What you have to do – A single number is the answer: how many lines of the entries contain the word "color"?
### Record set
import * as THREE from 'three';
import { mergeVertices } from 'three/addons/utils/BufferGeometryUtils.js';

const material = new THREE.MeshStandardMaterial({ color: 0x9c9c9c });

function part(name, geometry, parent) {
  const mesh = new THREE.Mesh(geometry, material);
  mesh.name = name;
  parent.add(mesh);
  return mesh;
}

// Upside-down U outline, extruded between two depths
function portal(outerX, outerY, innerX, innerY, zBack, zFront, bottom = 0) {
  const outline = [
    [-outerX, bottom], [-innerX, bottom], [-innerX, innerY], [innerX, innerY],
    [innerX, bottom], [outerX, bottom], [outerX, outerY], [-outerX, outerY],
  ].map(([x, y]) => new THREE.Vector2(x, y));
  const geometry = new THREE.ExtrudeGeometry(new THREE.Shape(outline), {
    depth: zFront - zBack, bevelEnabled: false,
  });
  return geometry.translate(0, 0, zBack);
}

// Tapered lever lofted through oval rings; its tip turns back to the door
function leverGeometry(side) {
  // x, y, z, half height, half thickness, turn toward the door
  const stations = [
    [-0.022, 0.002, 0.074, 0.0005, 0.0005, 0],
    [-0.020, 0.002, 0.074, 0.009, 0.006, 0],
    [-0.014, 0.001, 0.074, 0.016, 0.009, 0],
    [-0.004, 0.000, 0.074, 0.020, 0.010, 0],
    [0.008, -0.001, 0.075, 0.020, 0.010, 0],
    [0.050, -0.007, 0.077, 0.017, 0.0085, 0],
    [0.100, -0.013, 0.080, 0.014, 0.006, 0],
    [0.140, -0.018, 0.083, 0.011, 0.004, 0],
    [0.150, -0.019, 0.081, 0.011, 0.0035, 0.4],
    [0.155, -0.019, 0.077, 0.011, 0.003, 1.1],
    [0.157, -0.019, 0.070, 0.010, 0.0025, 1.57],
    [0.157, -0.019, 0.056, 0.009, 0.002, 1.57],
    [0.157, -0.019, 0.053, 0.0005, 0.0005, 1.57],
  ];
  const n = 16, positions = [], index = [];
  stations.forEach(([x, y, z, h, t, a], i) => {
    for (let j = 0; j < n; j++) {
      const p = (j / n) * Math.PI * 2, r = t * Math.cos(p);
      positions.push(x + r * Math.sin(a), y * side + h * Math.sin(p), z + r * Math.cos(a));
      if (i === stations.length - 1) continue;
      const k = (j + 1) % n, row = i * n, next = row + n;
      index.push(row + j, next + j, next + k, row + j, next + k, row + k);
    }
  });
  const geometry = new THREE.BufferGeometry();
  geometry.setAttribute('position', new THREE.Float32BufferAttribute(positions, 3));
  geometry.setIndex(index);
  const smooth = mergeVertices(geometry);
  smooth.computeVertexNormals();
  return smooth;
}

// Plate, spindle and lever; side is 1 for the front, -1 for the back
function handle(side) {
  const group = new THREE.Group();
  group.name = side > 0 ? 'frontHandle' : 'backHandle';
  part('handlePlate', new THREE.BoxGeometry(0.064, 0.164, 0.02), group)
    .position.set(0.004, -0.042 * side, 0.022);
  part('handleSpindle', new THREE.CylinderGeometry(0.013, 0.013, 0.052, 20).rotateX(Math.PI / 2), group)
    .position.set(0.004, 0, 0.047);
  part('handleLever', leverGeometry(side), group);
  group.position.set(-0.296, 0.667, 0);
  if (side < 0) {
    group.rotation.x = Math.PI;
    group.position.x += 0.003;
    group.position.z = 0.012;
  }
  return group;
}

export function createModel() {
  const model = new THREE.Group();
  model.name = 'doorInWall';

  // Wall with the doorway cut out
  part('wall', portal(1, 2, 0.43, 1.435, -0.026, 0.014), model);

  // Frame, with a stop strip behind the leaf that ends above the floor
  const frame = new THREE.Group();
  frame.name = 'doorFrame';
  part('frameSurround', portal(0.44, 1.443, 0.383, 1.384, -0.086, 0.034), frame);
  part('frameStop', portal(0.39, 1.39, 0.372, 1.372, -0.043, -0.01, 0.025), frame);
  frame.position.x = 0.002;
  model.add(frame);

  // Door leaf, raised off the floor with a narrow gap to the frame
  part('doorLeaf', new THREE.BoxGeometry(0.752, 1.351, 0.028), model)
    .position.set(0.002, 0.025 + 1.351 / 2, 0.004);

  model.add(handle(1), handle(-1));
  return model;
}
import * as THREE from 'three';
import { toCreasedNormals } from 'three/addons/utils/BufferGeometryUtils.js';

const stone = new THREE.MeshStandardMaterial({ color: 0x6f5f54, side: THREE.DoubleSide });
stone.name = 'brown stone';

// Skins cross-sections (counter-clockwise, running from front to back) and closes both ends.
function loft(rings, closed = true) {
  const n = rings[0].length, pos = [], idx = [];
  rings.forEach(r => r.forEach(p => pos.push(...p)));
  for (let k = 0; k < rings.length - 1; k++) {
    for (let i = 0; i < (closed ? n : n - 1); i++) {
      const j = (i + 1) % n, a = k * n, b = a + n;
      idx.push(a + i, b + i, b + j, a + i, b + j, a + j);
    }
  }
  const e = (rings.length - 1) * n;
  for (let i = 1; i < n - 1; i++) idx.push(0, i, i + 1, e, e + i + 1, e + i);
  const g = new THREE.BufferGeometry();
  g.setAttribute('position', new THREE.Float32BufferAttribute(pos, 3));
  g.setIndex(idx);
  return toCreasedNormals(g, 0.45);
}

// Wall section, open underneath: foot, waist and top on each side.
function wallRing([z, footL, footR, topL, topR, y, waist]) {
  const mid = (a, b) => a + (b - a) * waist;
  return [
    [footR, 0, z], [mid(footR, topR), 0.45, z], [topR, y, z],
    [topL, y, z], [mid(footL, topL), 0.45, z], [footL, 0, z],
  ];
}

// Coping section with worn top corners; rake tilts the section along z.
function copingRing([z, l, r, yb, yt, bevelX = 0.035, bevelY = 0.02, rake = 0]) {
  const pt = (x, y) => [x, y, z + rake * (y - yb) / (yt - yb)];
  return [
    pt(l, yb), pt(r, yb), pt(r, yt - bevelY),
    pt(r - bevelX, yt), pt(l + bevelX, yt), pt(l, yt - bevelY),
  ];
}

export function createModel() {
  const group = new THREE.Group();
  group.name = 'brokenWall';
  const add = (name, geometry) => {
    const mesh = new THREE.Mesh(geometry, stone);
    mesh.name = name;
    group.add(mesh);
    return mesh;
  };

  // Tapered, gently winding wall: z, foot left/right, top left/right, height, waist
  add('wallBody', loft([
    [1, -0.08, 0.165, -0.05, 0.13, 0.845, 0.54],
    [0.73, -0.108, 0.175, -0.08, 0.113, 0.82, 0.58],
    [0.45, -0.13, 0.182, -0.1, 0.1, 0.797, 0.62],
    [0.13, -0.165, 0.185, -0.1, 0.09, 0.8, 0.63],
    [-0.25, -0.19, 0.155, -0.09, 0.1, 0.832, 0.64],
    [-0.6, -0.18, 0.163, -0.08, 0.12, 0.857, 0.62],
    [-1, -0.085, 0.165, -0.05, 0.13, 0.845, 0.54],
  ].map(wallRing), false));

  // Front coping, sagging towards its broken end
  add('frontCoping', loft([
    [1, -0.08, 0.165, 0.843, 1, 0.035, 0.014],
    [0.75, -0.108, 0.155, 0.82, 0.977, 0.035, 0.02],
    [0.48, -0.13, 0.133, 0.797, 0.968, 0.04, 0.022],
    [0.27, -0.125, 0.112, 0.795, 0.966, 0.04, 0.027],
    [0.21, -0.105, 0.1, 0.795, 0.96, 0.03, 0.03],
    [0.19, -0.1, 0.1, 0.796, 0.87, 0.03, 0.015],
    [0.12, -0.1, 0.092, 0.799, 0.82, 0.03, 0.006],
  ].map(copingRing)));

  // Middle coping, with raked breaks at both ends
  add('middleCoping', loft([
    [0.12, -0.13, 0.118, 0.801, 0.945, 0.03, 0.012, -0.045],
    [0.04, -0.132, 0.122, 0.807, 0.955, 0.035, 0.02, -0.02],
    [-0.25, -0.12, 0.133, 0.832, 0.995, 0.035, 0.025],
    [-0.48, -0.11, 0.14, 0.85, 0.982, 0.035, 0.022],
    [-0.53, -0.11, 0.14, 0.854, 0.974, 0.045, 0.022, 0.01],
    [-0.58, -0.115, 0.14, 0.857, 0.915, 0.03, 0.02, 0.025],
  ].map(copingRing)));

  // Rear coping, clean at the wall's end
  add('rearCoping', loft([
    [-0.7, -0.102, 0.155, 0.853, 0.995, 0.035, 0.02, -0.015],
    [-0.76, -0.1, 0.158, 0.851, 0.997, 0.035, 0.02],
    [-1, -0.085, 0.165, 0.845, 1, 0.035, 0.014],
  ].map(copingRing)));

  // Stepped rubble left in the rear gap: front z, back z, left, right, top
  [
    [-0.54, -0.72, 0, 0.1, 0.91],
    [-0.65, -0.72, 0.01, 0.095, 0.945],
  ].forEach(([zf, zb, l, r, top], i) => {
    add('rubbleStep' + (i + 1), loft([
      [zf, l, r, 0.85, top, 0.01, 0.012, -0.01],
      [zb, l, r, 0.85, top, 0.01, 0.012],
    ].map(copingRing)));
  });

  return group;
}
######
Exercise output – 2